Dave Says: When you nickel and dime things, nothing gets done well

Dear Dave,

I’m currently on Baby Step 2, and I have about $7,000 in debt to pay off before I can move to bulking up my emergency fund in Baby Step 3. When you’re paying off debt, what do you recommend for 401(k) contributions?

Rae

Dear Rae,

I recommend putting a temporary stop to investing while you’re getting out of debt. Lots of people are shocked by this advice, and some disagree with it, because they’re afraid of missing out on their employer’s match or the wonders of compound interest. But before we go any further, let me emphasize one thing. The key word here is temporary.

Baby Step 1 is to save $1,000 as a starter emergency fund. Baby Step 2 is paying off all of your debt, except for your home, from smallest to largest using the debt snowball plan. During this time you’re attacking your debt with incredible intensity, and putting every penny you can scrape together toward paying it off.

Working my plan, the average person can pay off all their debt, except for their home, in 18 to 24 months. Some folks can do it faster, and for some it takes a little longer. But during this time I want your financial focus to be on nothing but getting out of debt. Once that’s done, you’ll find you have a lot more control over your biggest wealth-building tool—your income.

Trying to accomplish too many things at once diminishes the ability to focus. And when you spend all your time nickel-and-diming everything, the result is that nothing at all gets done very well. You need to really move the needle and see results, because personal finance is 80 percent behavior and only 20 percent head knowledge.
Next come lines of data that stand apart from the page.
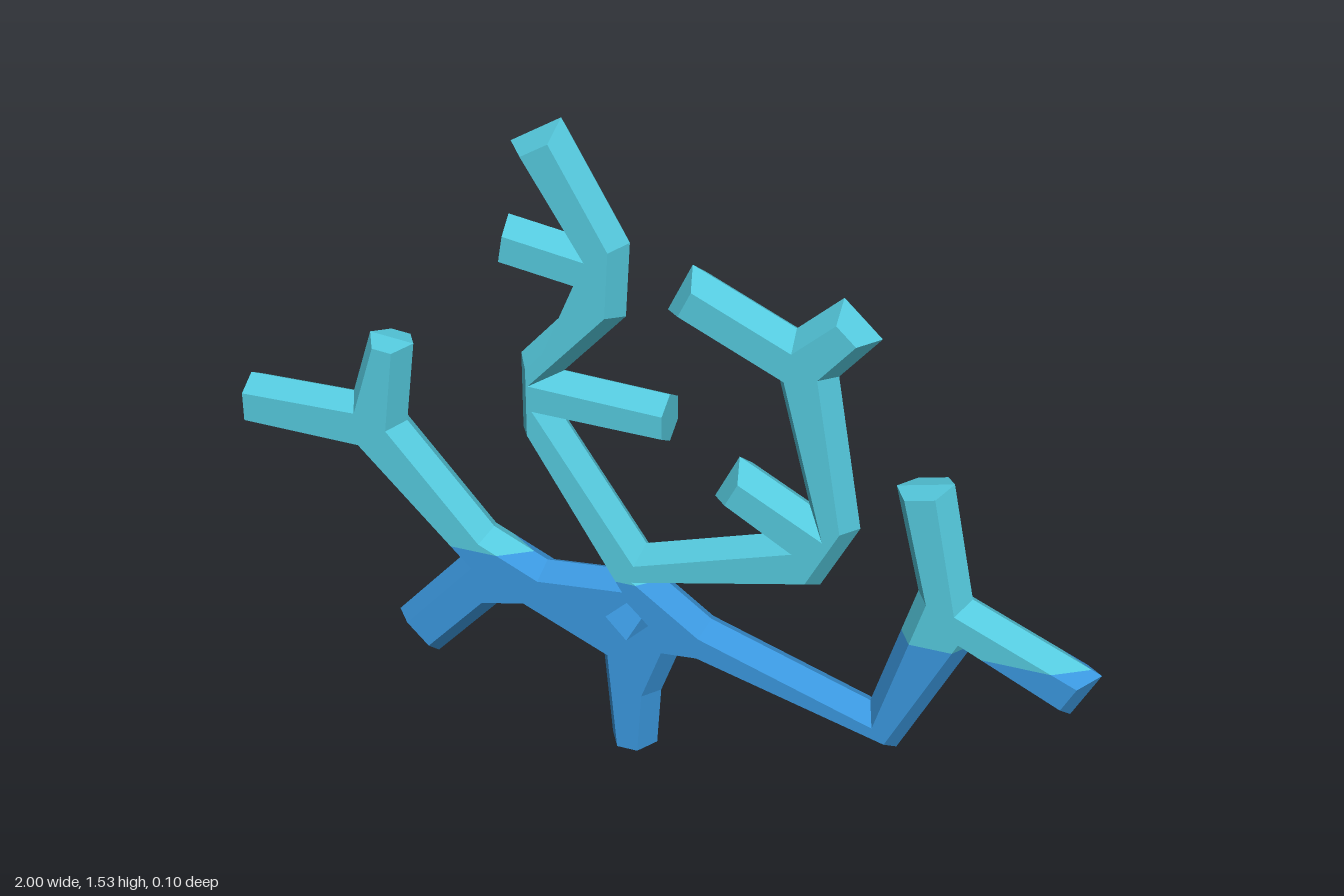
import * as THREE from 'three';

const HALF = 0.05;      // half thickness
const BEVEL = 0.03;     // how far the flat faces are set in from the rim
const SPLIT = 0.455;    // height where the base colour changes

// Rim of the coral, anticlockwise: [x, y, bevel of the edge that starts here]
const stemAndRightArm = [
  [-0.01, 0], [0, 0.15], [0.04, 0.26], [0.1, 0.265], [0.56, 0.14], [0.71, 0.44],
  [0.94, 0.33], [1, 0.445], [0.71, 0.57], [0.655, 0.845, 0.01], [0.53, 0.815],
  [0.59, 0.565], [0.495, 0.25], [0.12, 0.375], [0.02, 0.447],
];
const innerRightBranch = [
  [0.37, 0.527], [0.455, 0.69], [0.395, 1.05], [0.485, 1.155], [0.4, 1.235],
  [0.3, 1.145], [0.07, 1.25], [0.015, 1.135], [0.265, 1.02], [0.34, 0.725],
  [0.18, 0.81], [0.125, 0.7], [0.245, 0.63], [-0.035, 0.54],
];
const tallBranch = [
  [-0.225, 0.82], [0.02, 0.815, 0], [0.02, 0.93], [-0.225, 0.94], [-0.08, 1.1],
  [-0.07, 1.275], [-0.22, 1.535], [-0.335, 1.465], [-0.215, 1.275], [-0.345, 1.295, 0.01],
  [-0.365, 1.175], [-0.165, 1.145], [-0.325, 0.965], [-0.325, 0.78], [-0.125, 0.455],
];
const leftArm = [
  [-0.275, 0.44], [-0.405, 0.5], [-0.61, 0.735], [-0.585, 0.935, 0.01], [-0.69, 0.945],
  [-0.74, 0.785], [-1, 0.78, 0], [-1, 0.65], [-0.725, 0.645], [-0.485, 0.405],
  [-0.655, 0.215], [-0.56, 0.12], [-0.405, 0.29], [-0.32, 0.31], [-0.14, 0.23], [-0.12, 0, 0],
];
const holePoints = [[-0.115, 0.355], [-0.063, 0.405], [-0.012, 0.355], [-0.065, 0.302]];

// Move every edge inwards by its bevel and meet the neighbours in a mitre
function inset(points) {
  const n = points.length;
  const lines = points.map((p, i) => {
    const q = points[(i + 1) % n];
    const d = new THREE.Vector2(q[0] - p[0], q[1] - p[1]).normalize();
    const b = p[2] ?? BEVEL;
    return { x: p[0] - d.y * b, y: p[1] + d.x * b, d };
  });
  return lines.map((l, i) => {
    const k = lines[(i + n - 1) % n];
    const t = ((l.x - k.x) * l.d.y - (l.y - k.y) * l.d.x) / k.d.cross(l.d);
    return new THREE.Vector2(k.x + k.d.x * t, k.y + k.d.y * t);
  });
}

// Keep the part of a triangle above (sign 1) or below (sign -1) the split
function clip(tri, sign) {
  const out = [];
  tri.forEach((a, i) => {
    const b = tri[(i + 1) % 3];
    const da = sign * (a.y - SPLIT), db = sign * (b.y - SPLIT);
    if (da >= 0) out.push(a);
    if (da * db < 0) out.push(a.clone().lerp(b, da / (da - db)));
  });
  return out;
}

function buildMesh(tris, sign, material, name) {
  const pos = [];
  for (const tri of tris) {
    const poly = clip(tri, sign);
    for (let i = 1; i < poly.length - 1; i++) {
      for (const v of [poly[0], poly[i], poly[i + 1]]) pos.push(v.x, v.y, v.z);
    }
  }
  const geo = new THREE.BufferGeometry();
  geo.setAttribute('position', new THREE.Float32BufferAttribute(pos, 3));
  geo.computeVertexNormals();
  const mesh = new THREE.Mesh(geo, material);
  mesh.name = name;
  return mesh;
}

export function createModel() {
  const blue = new THREE.MeshStandardMaterial({ color: 0x3a96dc });
  blue.name = 'base blue';
  const teal = new THREE.MeshStandardMaterial({ color: 0x54c8dc });
  teal.name = 'branch teal';

  const rim = [...stemAndRightArm, ...innerRightBranch, ...tallBranch, ...leftArm];
  const face = inset(rim);
  const hole = holePoints.map(p => new THREE.Vector2(p[0], p[1]));
  const at = (p, z) => new THREE.Vector3(p.x, p.y, z);
  const tris = [];
  const quad = (a, b, c, d) => tris.push([a, b, c], [a, c, d]);

  // Flat front and back faces
  const all = [...face, ...hole];
  for (const [a, b, c] of THREE.ShapeUtils.triangulateShape(face.slice(), [hole.slice()])) {
    tris.push([at(all[a], HALF), at(all[b], HALF), at(all[c], HALF)]);
    tris.push([at(all[c], -HALF), at(all[b], -HALF), at(all[a], -HALF)]);
  }

  // Two sloping bands that meet at the rim
  rim.forEach((p, i) => {
    const j = (i + 1) % rim.length;
    const a = new THREE.Vector3(p[0], p[1], 0);
    const b = new THREE.Vector3(rim[j][0], rim[j][1], 0);
    quad(a, b, at(face[j], HALF), at(face[i], HALF));
    quad(at(face[i], -HALF), at(face[j], -HALF), b, a);
  });

  // Straight walls of the diamond hole
  hole.forEach((p, i) => {
    const q = hole[(i + 1) % hole.length];
    quad(at(p, -HALF), at(q, -HALF), at(q, HALF), at(p, HALF));
  });

  const group = new THREE.Group();
  group.name = 'coral';
  group.add(buildMesh(tris, -1, blue, 'coralBase'), buildMesh(tris, 1, teal, 'coralBranches'));
  return group;
}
It’s not so much a math issue, because if you’d been doing the math all along you wouldn’t have a bunch of debt.

That’s why, for a short period of time, I want you to concentrate with laser intensity on knocking out debt. Once that’s out of the way, you can pour even more money into investing, saving and giving!

— Dave